WHAT THIS TASK INVOLVES ▸
Print, exactly as they appear in the listing below, the lines from the line with "(0.16, 0.39, 0.095))" to the line with "for lo, hi in", with both end lines kept.

--------

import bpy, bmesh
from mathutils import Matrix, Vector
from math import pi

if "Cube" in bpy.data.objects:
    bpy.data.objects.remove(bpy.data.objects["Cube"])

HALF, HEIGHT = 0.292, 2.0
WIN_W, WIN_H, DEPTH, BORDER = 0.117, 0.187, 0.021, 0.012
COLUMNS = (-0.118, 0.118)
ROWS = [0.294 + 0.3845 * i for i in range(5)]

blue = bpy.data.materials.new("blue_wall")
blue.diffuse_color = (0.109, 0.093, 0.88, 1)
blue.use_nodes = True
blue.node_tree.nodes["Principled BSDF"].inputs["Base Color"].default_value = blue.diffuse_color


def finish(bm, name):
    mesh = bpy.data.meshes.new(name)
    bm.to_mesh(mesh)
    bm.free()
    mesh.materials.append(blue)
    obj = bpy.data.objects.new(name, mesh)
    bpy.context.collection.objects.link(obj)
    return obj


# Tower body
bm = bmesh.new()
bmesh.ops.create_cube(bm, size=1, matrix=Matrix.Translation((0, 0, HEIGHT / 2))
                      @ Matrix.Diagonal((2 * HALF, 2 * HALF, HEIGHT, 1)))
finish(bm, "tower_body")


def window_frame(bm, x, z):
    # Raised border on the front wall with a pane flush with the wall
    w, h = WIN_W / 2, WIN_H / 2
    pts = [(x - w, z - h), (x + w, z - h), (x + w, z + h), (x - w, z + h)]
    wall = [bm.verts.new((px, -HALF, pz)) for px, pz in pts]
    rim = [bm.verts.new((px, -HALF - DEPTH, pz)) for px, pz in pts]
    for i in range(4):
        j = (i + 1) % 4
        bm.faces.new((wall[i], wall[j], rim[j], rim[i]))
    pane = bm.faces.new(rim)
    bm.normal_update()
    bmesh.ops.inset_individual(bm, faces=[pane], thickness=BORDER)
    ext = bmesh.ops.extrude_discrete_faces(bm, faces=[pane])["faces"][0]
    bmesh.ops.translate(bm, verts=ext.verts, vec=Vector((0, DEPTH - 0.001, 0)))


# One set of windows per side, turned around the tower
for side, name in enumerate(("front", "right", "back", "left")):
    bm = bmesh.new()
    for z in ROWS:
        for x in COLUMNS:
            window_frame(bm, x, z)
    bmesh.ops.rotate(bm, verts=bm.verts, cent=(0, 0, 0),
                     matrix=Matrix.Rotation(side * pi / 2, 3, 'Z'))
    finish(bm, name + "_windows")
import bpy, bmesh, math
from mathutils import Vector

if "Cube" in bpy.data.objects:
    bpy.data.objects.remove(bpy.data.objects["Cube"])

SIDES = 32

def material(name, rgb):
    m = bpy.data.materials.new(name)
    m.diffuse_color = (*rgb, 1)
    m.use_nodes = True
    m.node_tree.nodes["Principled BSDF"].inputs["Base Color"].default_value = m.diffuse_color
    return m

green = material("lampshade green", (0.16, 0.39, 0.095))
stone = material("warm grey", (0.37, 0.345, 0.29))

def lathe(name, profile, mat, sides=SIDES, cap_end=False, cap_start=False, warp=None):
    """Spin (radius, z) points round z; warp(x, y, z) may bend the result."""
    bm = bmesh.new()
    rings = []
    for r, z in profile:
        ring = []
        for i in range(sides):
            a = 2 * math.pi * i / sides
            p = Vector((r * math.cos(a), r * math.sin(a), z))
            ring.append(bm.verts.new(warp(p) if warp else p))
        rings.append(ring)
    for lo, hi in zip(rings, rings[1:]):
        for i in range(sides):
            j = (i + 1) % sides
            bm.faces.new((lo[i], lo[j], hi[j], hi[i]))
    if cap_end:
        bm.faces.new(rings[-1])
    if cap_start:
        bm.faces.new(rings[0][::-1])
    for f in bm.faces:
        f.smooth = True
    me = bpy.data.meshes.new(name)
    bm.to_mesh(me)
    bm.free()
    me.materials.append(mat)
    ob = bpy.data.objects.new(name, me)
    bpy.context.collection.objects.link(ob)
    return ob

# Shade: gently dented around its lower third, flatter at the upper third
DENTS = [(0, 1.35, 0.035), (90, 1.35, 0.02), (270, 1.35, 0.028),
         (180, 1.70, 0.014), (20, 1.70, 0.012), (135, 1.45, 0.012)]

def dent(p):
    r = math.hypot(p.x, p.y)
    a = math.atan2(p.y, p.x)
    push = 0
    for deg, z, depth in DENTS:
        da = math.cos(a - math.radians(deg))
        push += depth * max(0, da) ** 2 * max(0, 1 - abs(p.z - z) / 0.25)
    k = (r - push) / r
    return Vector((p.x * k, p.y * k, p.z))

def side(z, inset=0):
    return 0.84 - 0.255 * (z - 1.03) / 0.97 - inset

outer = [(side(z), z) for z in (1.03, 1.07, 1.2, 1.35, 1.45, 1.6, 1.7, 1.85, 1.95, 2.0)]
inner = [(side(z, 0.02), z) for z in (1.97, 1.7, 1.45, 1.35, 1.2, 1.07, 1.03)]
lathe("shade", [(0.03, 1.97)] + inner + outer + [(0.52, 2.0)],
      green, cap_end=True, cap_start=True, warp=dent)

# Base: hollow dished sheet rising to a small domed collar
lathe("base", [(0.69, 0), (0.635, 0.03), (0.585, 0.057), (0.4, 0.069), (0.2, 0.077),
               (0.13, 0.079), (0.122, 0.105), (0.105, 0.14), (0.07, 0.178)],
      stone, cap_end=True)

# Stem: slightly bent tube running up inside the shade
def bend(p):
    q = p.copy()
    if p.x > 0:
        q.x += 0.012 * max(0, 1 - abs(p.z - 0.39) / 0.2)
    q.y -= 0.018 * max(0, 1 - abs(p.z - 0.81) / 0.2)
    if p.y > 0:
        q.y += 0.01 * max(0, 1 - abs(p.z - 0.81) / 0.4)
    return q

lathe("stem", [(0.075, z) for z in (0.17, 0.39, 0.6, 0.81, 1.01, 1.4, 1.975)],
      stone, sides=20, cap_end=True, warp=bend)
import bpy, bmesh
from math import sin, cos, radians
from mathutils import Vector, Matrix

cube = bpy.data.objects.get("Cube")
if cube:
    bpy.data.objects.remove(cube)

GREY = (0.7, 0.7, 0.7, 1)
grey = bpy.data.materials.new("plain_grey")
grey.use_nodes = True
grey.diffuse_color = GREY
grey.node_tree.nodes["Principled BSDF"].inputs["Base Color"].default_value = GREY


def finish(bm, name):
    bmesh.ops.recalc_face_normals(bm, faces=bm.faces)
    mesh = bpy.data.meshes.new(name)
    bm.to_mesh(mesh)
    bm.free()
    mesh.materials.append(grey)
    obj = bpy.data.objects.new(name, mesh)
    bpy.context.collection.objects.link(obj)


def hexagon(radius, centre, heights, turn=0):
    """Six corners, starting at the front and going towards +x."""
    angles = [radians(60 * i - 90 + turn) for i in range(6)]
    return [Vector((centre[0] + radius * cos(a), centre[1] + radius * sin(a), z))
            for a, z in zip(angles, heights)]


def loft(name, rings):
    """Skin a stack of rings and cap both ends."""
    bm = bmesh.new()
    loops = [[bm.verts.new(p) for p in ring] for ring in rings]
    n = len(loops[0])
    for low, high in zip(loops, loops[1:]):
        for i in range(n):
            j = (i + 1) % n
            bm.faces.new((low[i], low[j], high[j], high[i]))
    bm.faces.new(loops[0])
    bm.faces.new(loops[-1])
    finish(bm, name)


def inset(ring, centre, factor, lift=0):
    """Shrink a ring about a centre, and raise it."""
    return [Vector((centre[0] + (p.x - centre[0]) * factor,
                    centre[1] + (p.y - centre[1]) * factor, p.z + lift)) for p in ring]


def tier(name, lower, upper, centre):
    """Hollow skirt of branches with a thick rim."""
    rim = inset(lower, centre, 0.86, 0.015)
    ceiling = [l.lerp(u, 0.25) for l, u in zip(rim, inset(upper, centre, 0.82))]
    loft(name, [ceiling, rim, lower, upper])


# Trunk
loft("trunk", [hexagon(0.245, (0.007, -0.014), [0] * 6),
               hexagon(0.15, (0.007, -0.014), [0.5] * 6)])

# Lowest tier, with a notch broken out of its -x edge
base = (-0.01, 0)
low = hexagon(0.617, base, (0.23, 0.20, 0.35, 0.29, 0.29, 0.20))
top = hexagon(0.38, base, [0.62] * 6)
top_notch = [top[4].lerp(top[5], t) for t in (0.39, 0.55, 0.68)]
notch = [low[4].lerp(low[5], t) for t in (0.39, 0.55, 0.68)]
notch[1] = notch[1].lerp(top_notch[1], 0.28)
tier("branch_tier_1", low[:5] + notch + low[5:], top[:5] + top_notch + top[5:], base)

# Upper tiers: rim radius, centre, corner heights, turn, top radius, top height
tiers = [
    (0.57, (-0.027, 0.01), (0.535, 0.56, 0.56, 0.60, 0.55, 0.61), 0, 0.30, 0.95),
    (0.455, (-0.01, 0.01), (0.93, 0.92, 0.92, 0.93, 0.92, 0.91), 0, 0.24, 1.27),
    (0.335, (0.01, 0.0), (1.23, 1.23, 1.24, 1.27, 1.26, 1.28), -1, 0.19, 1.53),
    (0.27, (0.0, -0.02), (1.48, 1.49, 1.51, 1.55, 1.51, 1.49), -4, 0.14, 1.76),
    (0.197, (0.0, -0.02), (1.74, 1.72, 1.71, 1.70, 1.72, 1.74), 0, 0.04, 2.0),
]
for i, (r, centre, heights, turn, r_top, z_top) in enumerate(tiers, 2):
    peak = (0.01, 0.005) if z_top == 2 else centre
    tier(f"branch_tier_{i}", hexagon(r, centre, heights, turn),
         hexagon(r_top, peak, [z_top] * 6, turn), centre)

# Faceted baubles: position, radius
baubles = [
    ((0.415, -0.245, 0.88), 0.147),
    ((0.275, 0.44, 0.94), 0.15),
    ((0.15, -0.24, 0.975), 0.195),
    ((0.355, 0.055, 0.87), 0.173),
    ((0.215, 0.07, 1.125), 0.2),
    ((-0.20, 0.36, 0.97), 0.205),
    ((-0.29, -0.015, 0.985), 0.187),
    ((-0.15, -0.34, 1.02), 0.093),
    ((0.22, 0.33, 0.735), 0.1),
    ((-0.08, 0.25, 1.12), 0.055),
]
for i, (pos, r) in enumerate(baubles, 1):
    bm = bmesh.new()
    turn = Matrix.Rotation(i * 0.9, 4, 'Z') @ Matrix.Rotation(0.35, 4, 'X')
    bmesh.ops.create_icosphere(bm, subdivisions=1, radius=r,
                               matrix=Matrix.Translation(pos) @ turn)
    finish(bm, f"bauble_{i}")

--------

TASK OUTPUT ▸
green = material("lampshade green", (0.16, 0.39, 0.095))
stone = material("warm grey", (0.37, 0.345, 0.29))

def lathe(name, profile, mat, sides=SIDES, cap_end=False, cap_start=False, warp=None):
    """Spin (radius, z) points round z; warp(x, y, z) may bend the result."""
    bm = bmesh.new()
    rings = []
    for r, z in profile:
        ring = []
        for i in range(sides):
            a = 2 * math.pi * i / sides
            p = Vector((r * math.cos(a), r * math.sin(a), z))
            ring.append(bm.verts.new(warp(p) if warp else p))
        rings.append(ring)
    for lo, hi in zip(rings, rings[1:]):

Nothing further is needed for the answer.